But the truth is that one’s appreciation of an art form–be it dance, music, or visual art—can easily be increased tenfold by simply reading a good old-fashioned book. “The Cambridge Companion to Ballet” is part of Cambridge University Press’ “Cambridge Companions to Music.” It is a collection of articles, all by different authors, and edited by Marion Kant. The advantage to this form is, of course, if you don’t love one author’s style of writing, you can happily skip along to the next one and see if it’s more to your taste.

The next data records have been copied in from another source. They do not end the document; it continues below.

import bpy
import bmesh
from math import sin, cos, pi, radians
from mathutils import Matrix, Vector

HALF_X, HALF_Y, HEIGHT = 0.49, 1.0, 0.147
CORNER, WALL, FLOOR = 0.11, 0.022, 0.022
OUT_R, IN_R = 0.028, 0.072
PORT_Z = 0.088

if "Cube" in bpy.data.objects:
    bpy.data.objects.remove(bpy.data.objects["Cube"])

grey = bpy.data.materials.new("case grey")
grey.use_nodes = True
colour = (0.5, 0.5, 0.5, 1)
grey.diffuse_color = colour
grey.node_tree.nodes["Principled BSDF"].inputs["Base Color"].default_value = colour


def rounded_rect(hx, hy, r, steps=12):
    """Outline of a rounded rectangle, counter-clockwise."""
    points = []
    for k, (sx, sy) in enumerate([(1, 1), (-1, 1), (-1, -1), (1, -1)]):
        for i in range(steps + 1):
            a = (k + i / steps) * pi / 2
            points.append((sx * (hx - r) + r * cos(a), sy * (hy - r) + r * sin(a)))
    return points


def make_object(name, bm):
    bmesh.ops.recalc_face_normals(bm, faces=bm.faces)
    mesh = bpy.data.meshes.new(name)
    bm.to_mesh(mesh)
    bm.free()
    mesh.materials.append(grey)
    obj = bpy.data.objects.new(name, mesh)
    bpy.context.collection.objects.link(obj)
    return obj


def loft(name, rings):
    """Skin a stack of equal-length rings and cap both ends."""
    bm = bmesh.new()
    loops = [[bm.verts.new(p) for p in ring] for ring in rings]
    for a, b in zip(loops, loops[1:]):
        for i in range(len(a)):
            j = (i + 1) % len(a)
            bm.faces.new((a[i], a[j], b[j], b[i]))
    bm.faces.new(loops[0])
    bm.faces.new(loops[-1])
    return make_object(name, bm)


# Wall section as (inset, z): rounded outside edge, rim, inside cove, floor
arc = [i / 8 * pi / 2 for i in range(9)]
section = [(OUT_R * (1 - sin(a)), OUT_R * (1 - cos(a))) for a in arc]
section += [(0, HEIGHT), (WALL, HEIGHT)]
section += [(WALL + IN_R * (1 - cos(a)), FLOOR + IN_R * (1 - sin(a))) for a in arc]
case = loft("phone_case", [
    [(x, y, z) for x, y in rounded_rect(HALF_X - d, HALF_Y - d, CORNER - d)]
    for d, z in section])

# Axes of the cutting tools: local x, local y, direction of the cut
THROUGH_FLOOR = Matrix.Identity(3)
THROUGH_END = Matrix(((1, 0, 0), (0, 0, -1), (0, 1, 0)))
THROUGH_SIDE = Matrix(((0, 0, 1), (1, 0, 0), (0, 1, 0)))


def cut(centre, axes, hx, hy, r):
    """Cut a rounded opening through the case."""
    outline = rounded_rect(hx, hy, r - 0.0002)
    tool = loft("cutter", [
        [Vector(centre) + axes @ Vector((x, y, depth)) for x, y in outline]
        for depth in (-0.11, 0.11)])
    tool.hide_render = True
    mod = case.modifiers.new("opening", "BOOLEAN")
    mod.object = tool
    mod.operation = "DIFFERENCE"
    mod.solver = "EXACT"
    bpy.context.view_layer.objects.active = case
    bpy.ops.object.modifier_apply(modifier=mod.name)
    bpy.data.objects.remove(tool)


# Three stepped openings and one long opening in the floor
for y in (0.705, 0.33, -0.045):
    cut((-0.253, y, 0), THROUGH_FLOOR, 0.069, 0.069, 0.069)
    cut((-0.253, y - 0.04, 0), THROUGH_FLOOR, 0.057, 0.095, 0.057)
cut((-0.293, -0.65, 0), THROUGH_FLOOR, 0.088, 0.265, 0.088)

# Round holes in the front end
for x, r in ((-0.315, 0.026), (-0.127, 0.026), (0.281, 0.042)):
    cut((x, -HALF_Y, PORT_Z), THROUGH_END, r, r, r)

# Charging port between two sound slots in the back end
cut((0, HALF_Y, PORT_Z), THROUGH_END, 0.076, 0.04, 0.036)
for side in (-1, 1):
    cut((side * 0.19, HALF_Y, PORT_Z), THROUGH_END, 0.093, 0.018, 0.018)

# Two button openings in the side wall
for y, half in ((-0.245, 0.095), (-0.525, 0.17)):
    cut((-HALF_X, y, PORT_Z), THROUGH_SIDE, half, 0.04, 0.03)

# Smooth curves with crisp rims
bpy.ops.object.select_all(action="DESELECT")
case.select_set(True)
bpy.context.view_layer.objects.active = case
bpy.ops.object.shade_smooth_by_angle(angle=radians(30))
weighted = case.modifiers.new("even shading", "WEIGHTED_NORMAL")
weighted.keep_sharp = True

There are several articles in here that I would personally recommend as required reading for Seattle dance audiences. All of Part III, the title of which is “Romantic ballet: ballet is a woman,” is absolutely fantastic. There are seven articles in this section alone, dealing with everything from Danish classical ballet, to French ballet criticism, to pointe shoes and what they represent. You may not agree with the stance that all of the authors take—I certainly didn’t—but the historical information given here is invaluable in terms of understanding why we keep watching ballets like “Giselle,” “Swan Lake,” and “Sleeping Beauty.” And in Part IV, there are two articles on George Balanchine. Whether you absolutely adore Balanchine, or you would rather do without him, his work is here to stay, and his influence even more so.

The first section was also helpful in giving some historical background on ballet’s beginnings. This is a subject I think not many dance fans know much about, and I for one had no idea about certain details; for example, how rooted in Italian culture early dance performance was, or how closely linked to opera. And depending on your interests, there is a great deal more about the history of ballet, from court display of power and wealth, to professional entertainment, and on to the twentieth-century experiments in movement.

I’ll be honest: some of the writers are terribly “academic,” as the saying goes. Here’s one example: “Again, one can note the contemporary resonance of baroque dance, not just because it suggests pastiche or the post-modern recycling of historical styles, but also because it pre-dates psychological motivation in the performance of unconventional sexualities and transgression, thus bypassing bourgeois morality while remaining fundamentally anti-modernist.” Uh-huh. First off, the sentence is just ridiculous. Unclear, dry, and “transgression” is an overused word in theory these days. Actually, theory is overused these days. Secondly, pre-dates psychological motivation? Has this guy READ Jane Austen? Or try some Dante. And thirdly, it’s not just a question of whether or not you understand what the hell he’s talking about; it’s also a question of whether or not you even want to understand what he’s talking about. Then again, if you’re the sort of nutcase who gets off on reading Derrida’s non-writing, you’ll love the articles that fall along these lines.

Thankfully, most of them don’t fall along these lines. And while putting any art form in some sort of historical context is important, it’s surprisingly difficult to find ballet history books that aren’t written (and priced) like academic textbooks. Also, this book is happily one whole dollar cheaper from our very own Elliott Bay Books than it is on Amazon. They don’t keep it generally in stock, but they’re more than happy to order it for you if you’re interested!